What the exercise asks.
Pick out all lines with the word "core" from the records that follow.
[Opening Data for the task section]
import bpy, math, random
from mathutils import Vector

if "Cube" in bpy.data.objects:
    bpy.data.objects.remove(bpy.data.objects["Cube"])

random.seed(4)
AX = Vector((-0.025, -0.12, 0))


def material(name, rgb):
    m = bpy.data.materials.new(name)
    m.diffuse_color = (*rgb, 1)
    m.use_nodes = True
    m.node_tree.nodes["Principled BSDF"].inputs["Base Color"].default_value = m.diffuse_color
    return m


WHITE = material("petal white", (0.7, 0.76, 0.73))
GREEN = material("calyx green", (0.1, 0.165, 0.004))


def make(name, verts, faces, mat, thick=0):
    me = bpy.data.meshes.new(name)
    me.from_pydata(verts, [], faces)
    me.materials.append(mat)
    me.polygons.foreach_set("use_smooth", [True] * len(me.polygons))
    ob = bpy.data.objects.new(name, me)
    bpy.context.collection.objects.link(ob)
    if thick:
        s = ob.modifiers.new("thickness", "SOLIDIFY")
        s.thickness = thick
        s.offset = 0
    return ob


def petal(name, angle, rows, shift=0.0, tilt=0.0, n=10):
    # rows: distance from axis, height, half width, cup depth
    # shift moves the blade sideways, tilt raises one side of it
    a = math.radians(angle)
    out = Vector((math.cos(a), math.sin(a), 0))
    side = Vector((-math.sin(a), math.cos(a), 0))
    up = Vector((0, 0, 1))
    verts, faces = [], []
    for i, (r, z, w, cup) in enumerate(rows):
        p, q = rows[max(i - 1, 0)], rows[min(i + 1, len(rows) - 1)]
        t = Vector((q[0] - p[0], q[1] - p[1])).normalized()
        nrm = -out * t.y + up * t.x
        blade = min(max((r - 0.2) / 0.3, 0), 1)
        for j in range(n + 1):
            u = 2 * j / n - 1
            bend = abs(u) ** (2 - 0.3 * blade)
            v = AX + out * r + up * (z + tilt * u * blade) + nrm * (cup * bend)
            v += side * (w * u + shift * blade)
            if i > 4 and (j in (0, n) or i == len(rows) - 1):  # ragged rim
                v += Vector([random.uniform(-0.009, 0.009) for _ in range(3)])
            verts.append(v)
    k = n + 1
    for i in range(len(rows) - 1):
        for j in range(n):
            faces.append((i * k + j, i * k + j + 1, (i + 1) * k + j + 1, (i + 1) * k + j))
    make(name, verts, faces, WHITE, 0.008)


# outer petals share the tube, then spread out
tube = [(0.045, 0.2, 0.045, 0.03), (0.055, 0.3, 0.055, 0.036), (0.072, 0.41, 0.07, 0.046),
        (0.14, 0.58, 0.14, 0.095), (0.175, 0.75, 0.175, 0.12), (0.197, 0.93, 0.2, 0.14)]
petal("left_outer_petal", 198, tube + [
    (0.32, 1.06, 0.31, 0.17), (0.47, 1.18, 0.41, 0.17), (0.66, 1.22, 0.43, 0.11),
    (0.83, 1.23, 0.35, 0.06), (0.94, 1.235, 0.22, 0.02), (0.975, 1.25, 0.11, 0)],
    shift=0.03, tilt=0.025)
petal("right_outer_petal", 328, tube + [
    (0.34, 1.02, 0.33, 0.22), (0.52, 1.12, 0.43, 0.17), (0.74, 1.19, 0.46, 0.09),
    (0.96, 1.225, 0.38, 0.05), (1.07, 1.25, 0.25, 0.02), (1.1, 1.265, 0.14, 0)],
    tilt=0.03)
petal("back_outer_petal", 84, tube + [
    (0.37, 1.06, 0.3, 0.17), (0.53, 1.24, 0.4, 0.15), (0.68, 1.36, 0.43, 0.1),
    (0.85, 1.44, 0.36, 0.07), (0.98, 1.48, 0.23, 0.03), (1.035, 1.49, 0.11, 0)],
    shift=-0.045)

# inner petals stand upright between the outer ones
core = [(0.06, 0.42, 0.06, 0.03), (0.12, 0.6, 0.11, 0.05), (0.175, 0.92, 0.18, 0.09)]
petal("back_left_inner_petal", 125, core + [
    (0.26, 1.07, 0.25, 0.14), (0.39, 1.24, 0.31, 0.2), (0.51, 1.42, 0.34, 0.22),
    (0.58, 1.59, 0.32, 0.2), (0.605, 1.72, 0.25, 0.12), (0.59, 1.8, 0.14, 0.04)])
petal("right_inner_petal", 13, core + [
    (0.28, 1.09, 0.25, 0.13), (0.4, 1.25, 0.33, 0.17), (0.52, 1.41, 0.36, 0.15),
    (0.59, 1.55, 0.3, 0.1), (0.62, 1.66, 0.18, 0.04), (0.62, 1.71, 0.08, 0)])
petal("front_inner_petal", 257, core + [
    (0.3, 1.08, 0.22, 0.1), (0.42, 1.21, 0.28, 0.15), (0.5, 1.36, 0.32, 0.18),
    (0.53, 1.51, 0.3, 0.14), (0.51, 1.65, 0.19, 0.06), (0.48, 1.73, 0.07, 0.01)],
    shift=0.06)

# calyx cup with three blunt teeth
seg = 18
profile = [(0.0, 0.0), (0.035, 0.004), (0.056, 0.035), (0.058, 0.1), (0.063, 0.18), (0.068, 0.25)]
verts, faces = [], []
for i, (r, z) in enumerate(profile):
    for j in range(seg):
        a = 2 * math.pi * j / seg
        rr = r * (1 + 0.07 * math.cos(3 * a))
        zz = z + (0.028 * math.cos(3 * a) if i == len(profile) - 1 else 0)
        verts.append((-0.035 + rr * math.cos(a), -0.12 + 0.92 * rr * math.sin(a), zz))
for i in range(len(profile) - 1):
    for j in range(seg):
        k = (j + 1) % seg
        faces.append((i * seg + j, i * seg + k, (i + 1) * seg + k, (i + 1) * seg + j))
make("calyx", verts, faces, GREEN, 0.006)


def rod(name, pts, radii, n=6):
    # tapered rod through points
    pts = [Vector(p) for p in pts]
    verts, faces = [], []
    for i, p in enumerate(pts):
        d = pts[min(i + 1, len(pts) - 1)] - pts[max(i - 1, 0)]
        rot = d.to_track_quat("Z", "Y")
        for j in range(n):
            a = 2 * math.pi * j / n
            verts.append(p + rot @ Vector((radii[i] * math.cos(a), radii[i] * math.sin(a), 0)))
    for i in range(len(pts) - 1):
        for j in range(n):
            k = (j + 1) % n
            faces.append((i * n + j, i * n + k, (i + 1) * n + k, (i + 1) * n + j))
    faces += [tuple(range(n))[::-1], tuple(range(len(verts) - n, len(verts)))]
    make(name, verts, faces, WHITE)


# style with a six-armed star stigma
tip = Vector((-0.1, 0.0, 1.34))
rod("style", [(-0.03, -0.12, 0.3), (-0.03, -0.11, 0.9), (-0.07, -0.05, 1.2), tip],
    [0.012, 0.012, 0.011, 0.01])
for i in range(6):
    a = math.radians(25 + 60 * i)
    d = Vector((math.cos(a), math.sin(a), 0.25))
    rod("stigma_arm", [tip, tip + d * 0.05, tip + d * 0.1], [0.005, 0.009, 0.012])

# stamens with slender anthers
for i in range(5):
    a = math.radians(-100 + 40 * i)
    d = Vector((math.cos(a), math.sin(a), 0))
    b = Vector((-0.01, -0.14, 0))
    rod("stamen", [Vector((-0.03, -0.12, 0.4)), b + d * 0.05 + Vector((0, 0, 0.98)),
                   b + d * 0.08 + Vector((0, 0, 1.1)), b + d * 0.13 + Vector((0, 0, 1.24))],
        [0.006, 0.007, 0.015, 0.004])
[Closing Data for the task section]
Answer box.
core = [(0.06, 0.42, 0.06, 0.03), (0.12, 0.6, 0.11, 0.05), (0.175, 0.92, 0.18, 0.09)]
petal("back_left_inner_petal", 125, core + [
petal("right_inner_petal", 13, core + [
petal("front_inner_petal", 257, core + [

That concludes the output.